Six miles off sleepy Big Pine Key lies one of the United States' greatest sunken treasures Looe Key National Marine Sanctuary. The Florida Keys landmark encompasses roughly 5 square nautical miles of unspoiled reef running parallel to U.S. Highway 1 in the blue Atlantic. And no dive mission to the Lower Keys is complete without a visit.
Named for the HMS Looe, a British warship that ran aground there in 1744 and subsequently burned to the waterline, the U-shaped, grove-and-spur reef system became the country's second national marine sanctuary in 1981, six years after the original in Key Largo. This special designation means that there are "absolute" bans on spearfishing, lobster hunting and the collection of fish, coral or shells, a strictly enforced protection that has helped the reef population flourish into a dense, diverse and friendly community, thriving with an estimated 50 species of coral and 150 species of fish and invertebrates.
Part of what makes Looe Key special is that the reef represents a complete ecosystem. The sanctuary transitions from a shallow ridge of fossilized-coral rubble to a flat reef sprouting with turtle grass, then a sloping fore reef from 20-40 feet and beyond to a deeper section descending to around 100 feet, where it's possible to spot rays, turtles, mantas and the occasional whale shark. But it's the shallows where all the action happens. Dozens of mooring buoys mark diverse dive sites suitable for all skill levels in the roughly 200- to 800-yard protected zone. There, plentiful angelfish, parrotfish, sergeant majors, moray eels and barracuda live among elkhorn, staghorn, star, brain and fire corals. And the marine life seem aware they live in a sanctuary. The sight of a diver doesn't send them scurrying to the deep folds of the reef. They go on about their daily lives as if you're simply another part of the finned community.

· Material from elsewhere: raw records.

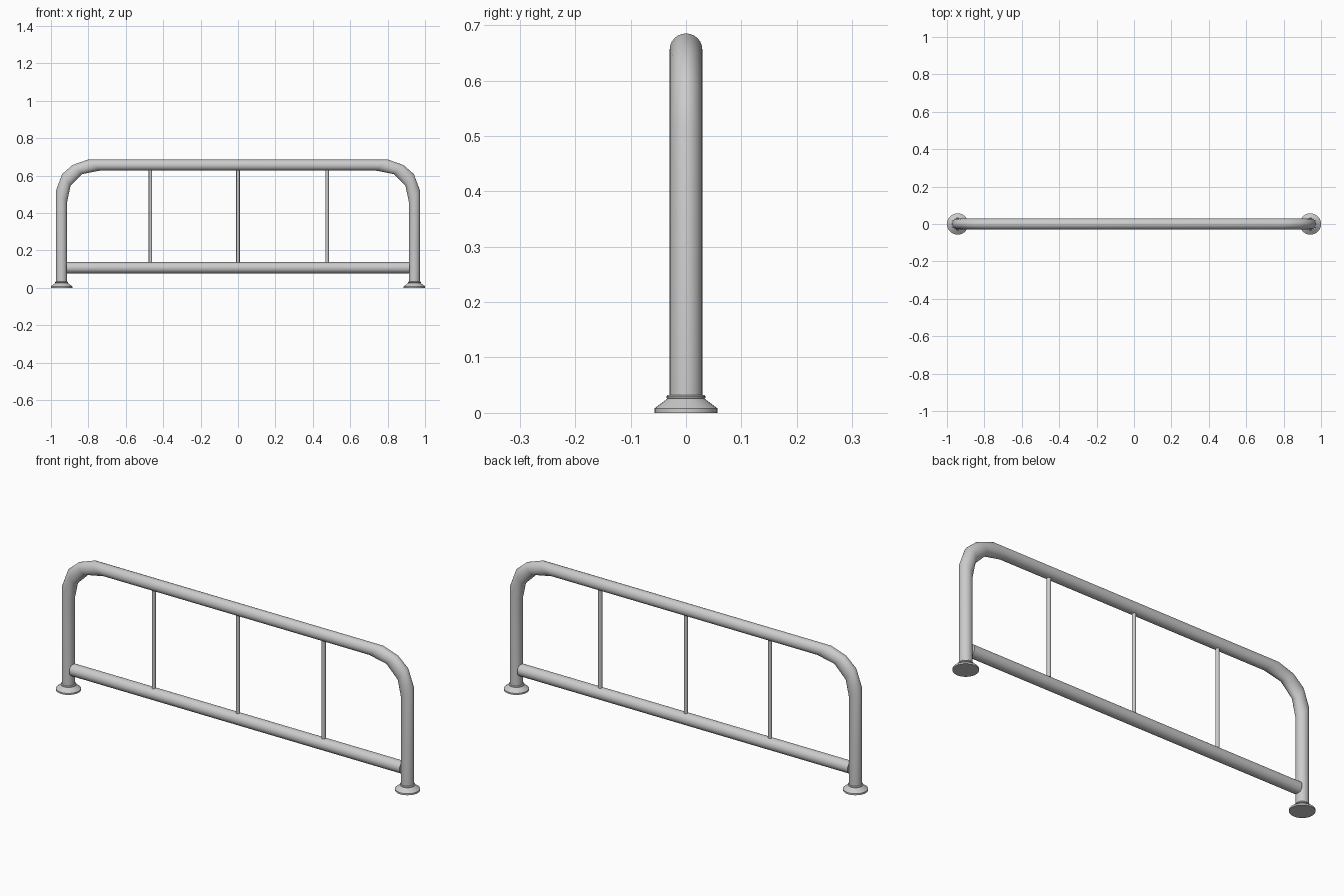
import bpy, bmesh, math
from mathutils import Vector

if "Cube" in bpy.data.objects:
    bpy.data.objects.remove(bpy.data.objects["Cube"])

R = 0.0295      # main tube radius
LEG_X = 0.943   # leg centre line
SIDES = 24


def skin(name, rings, angle=40):
    """Join equal-length closed rings into a capped, smooth-shaded tube."""
    bm = bmesh.new()
    loops = [[bm.verts.new(p) for p in ring] for ring in rings]
    n = len(loops[0])
    for a, b in zip(loops, loops[1:]):
        for i in range(n):
            j = (i + 1) % n
            bm.faces.new((a[i], a[j], b[j], b[i]))
    bm.faces.new(loops[0])
    bm.faces.new(loops[-1])
    bmesh.ops.recalc_face_normals(bm, faces=bm.faces)
    mesh = bpy.data.meshes.new(name)
    bm.to_mesh(mesh)
    bm.free()
    obj = bpy.data.objects.new(name, mesh)
    bpy.context.collection.objects.link(obj)
    bpy.ops.object.select_all(action='DESELECT')
    obj.select_set(True)
    bpy.context.view_layer.objects.active = obj
    bpy.ops.object.shade_smooth_by_angle(angle=math.radians(angle))
    return obj


def ring(center, u, v, sides=SIDES):
    c, u, v = Vector(center), Vector(u), Vector(v)
    ts = [2 * math.pi * i / sides for i in range(sides)]
    return [c + u * math.cos(t) + v * math.sin(t) for t in ts]


def mitre(outer, inner):
    """Slanted ring spanning an outer and an inner (x, z) point of the bend."""
    o, i = Vector((outer[0], 0, outer[1])), Vector((inner[0], 0, inner[1]))
    return ring((o + i) / 2, (o - i) / 2, (0, R, 0))


# Arched main tube: left half listed, right half mirrored
half = [((-LEG_X - R, 0.02), (-LEG_X + R, 0.02)),
        ((-LEG_X - R, 0.522), (-LEG_X + R, 0.458)),
        ((-0.940, 0.608), (-0.896, 0.544)),
        ((-0.885, 0.656), (-0.832, 0.608)),
        ((-0.803, 0.685), (-0.735, 0.627))]
flip = [((-o[0], o[1]), (-i[0], i[1])) for o, i in reversed(half)]
skin("arched_frame", [mitre(o, i) for o, i in half + flip])

# Lower rail between the legs
skin("lower_rail", [ring((x, 0, 0.107), (0, R, 0), (0, 0, R))
                    for x in (-0.918, 0.918)])

# Thin upright bars
for k, x in enumerate((-0.468, 0, 0.477)):
    skin(f"upright_bar_{k + 1}",
         [ring((x, 0, z), (0.0095, 0, 0), (0, 0.0095, 0), 16)
          for z in (0.13, 0.635)])

# Floor flanges with a small collar
profile = [(0.057, 0), (0.057, 0.008), (0.037, 0.023), (0.033, 0.026),
           (0.035, 0.027), (0.035, 0.030), (0.033, 0.032), (0.028, 0.033)]
for side, x in (("left", -LEG_X), ("right", LEG_X)):
    skin(f"foot_flange_{side}",
         [ring((x, 0, z), (r, 0, 0), (0, r, 0), 32) for r, z in profile], 30)
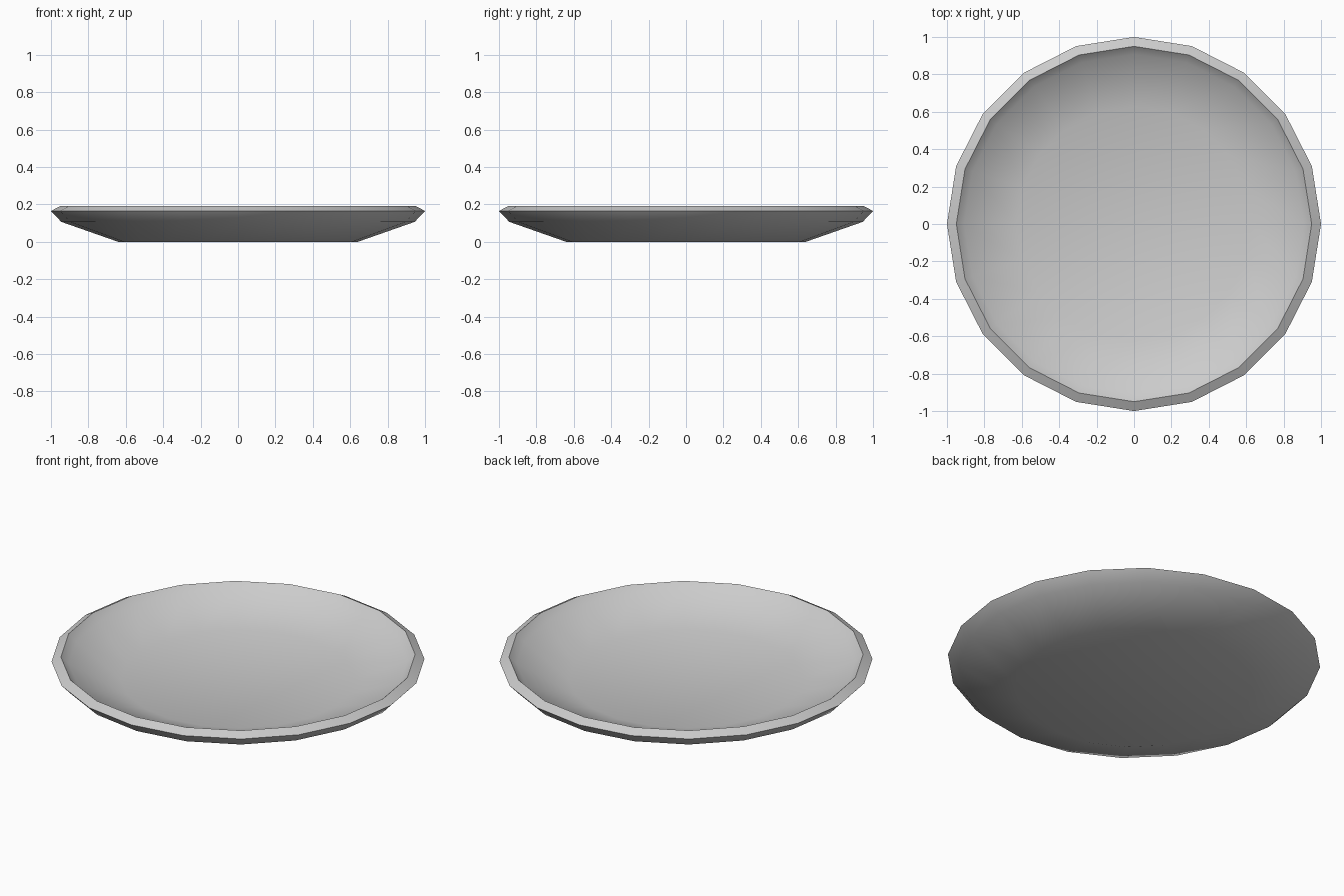
import bpy, bmesh, math

if "Cube" in bpy.data.objects:
    bpy.data.objects.remove(bpy.data.objects["Cube"])

SIDES = 20
# Plate cross-section (radius, height): underside, rim, then inside surface
PROFILE = [(0.64, 0.0), (0.945, 0.107), (1.0, 0.165),
           (0.95, 0.192), (0.908, 0.152), (0.628, 0.055)]

bm = bmesh.new()
rings = []
for r, z in PROFILE:
    rings.append([bm.verts.new((r * math.cos(math.tau * i / SIDES),
                                r * math.sin(math.tau * i / SIDES), z))
                  for i in range(SIDES)])

# Walls between neighbouring rings
for a, b in zip(rings, rings[1:]):
    for i in range(SIDES):
        j = (i + 1) % SIDES
        bm.faces.new((a[i], a[j], b[j], b[i]))

# Underside and inside floor
bm.faces.new(list(reversed(rings[0])))
bm.faces.new(rings[-1])
bmesh.ops.recalc_face_normals(bm, faces=bm.faces)

mesh = bpy.data.meshes.new("plate")
bm.to_mesh(mesh)
bm.free()
plate = bpy.data.objects.new("plate", mesh)
bpy.context.collection.objects.link(plate)

# Smooth bowl with crisp rim edges
bpy.context.view_layer.objects.active = plate
plate.select_set(True)
bpy.ops.object.shade_smooth_by_angle(angle=math.radians(40))
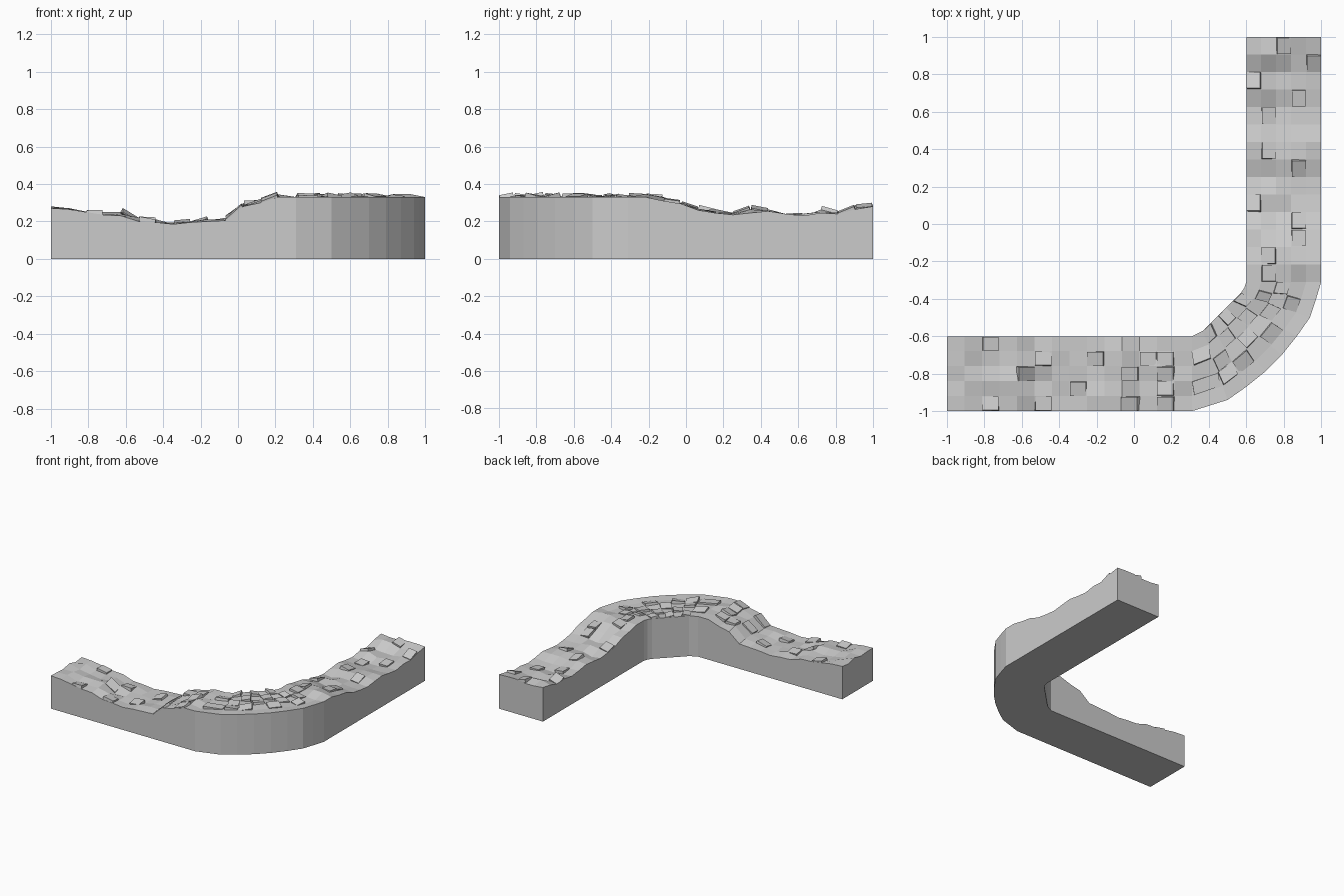
import bpy
import random
from mathutils import Vector

if "Cube" in bpy.data.objects:
    bpy.data.objects.remove(bpy.data.objects["Cube"])

random.seed(7)
COLS = 5
STEPS = 14

# plan outline of the bend: outer and inner edge of the path
outer_bend = [(.50, -.94), (.60, -.87), (.70, -.79), (.79, -.70), (.87, -.60), (.94, -.50), (.97, -.41)]
inner_bend = [(.37, -.57), (.41, -.53), (.45, -.49), (.49, -.45), (.53, -.41), (.57, -.37), (.59, -.34)]
line = [-1 + 1.31 * i / STEPS for i in range(STEPS + 1)]
back = [-.31 + 1.31 * i / STEPS for i in range(STEPS + 1)]
outer = [(x, -1) for x in line] + outer_bend + [(1, y) for y in back]
inner = [(x, -.6) for x in line] + inner_bend + [(.6, y) for y in back]

# height of the edge along the path
edge = ([.27, .265, .25, .235, .23, .20, .195, .185, .195, .20, .205, .28, .30, .33, .33]
        + [.33] * 7
        + [.33, .33, .31, .295, .26, .245, .235, .245, .255, .24, .23, .245, .24, .265, .28])
n = len(edge)


def ground(i, j):
    """Point on the uneven top surface at station i, column j."""
    o, p = Vector(outer[i]), Vector(inner[i])
    q = o.lerp(p, j / COLS)
    bend = STEPS <= i <= STEPS + 8
    bump = 0 if j in (0, COLS) else random.uniform(-.012, .004 if bend else .022)
    return Vector((q.x, q.y, edge[i] + bump))


top = [[ground(i, j) for j in range(COLS + 1)] for i in range(n)]


def make(name, verts, faces):
    mesh = bpy.data.meshes.new(name)
    mesh.from_pydata(verts, [], faces)
    ob = bpy.data.objects.new(name, mesh)
    bpy.context.collection.objects.link(ob)
    return ob


# wall body: rough top, straight sides, flat base
verts = [v for row in top for v in row]
W = COLS + 1
base = len(verts)
verts += [Vector((v.x, v.y, 0)) for v in verts]
faces = []
for i in range(n - 1):
    a, b = i * W, (i + 1) * W
    for j in range(COLS):
        faces.append((a + j, b + j, b + j + 1, a + j + 1))
        faces.append((base + a + j + 1, base + b + j + 1, base + b + j, base + a + j))
    faces.append((base + a, base + b, b, a))
    faces.append((a + COLS, b + COLS, base + b + COLS, base + a + COLS))
for j in range(COLS):
    e = (n - 1) * W
    faces.append((j, j + 1, base + j + 1, base + j))
    faces.append((e + j + 1, e + j, base + e + j, base + e + j + 1))
make("path_body", verts, faces)

# loose paving slabs: (station, column counted from the outer edge)
slabs = [(2, 4), (2, 0), (4, 2), (5, 3), (5, 0), (7, 1), (8, 3), (10, 2), (11, 3), (12, 3),
         (12, 1), (12, 2), (10, 0), (12, 0), (14, 1), (14, 3), (15, 1), (15, 2), (15, 4),
         (16, 1), (16, 3), (17, 2), (17, 4), (18, 1), (18, 3), (19, 2), (19, 4), (20, 1),
         (20, 3), (21, 2), (22, 3), (24, 1), (25, 1), (23, 3), (26, 4), (28, 1), (29, 3),
         (31, 3), (32, 1), (33, 4), (34, 0), (35, 2)]
sv, sf = [], []
for i, j in slabs:
    quad = [top[i][j], top[i + 1][j], top[i + 1][j + 1], top[i][j + 1]]
    c = sum(quad, Vector()) / 4
    u = (quad[1] + quad[2] - quad[0] - quad[3]) * .23
    v = (quad[2] + quad[3] - quad[0] - quad[1]) * .23
    u.z += random.uniform(-.008, .008)
    v.z += random.uniform(-.008, .008)
    up = u.cross(v).normalized()
    k = len(sv)
    for h in (-.012, .013):
        sv += [c - u - v + up * h, c + u - v + up * h, c + u + v + up * h, c - u + v + up * h]
    sf += [(k + 3, k + 2, k + 1, k), (k + 4, k + 5, k + 6, k + 7)]
    sf += [(k + s, k + (s + 1) % 4, k + 4 + (s + 1) % 4, k + 4 + s) for s in range(4)]
make("paving_slabs", sv, sf)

Topside, the Lower Keys are the least developed of all the barrier islands. Once across the famous Seven Mile Bridge, the unofficial line of demarcation between "upper" and "lower," the vibe becomes far less tourist and way more natural. Signature eco-adventures in the area include kayaking the mangrove mazes of Coupon Bight, backcountry flats fishing for tarpon and bonefish, and spotting whitetails in the National Key Deer Refuge, home to the last remaining group of endangered Key deer in existence. Other nondiving distractions include the beautiful beaches of Bahia Honda State Park and an abandoned quarry called Blue Hole that's now home to a crew of alligators.
Accommodations range from primitive campsites to traditional conch guesthouses and newer resorts, some with marina facilities. For nocturnal entertainment, No Name Pub is the Keys' oldest watering hole (established 1935), a one-time brothel where a special breed of Lower Keys locals now mixes with fishermen and divers from around the world. And if you happen to visit the area in July, don't miss the annual Lower Keys Underwater Music Festival, now in it's 25th year, for one of the most-unique concerts you'll ever witness. But, the real attraction is the reef, and a handful of operators offer excursions to Looe Key National Marine Sanctuary, including UnderSeas Inc. in Big Pine Key, which runs two-tank trips to the reef twice daily and guided tours by request. For divers who appreciate diversity, Looe Key won't disappoint. The multifaceted Lower Keys jewel is a dive that every American scuba enthusiast should experience. Consider it your civic duty.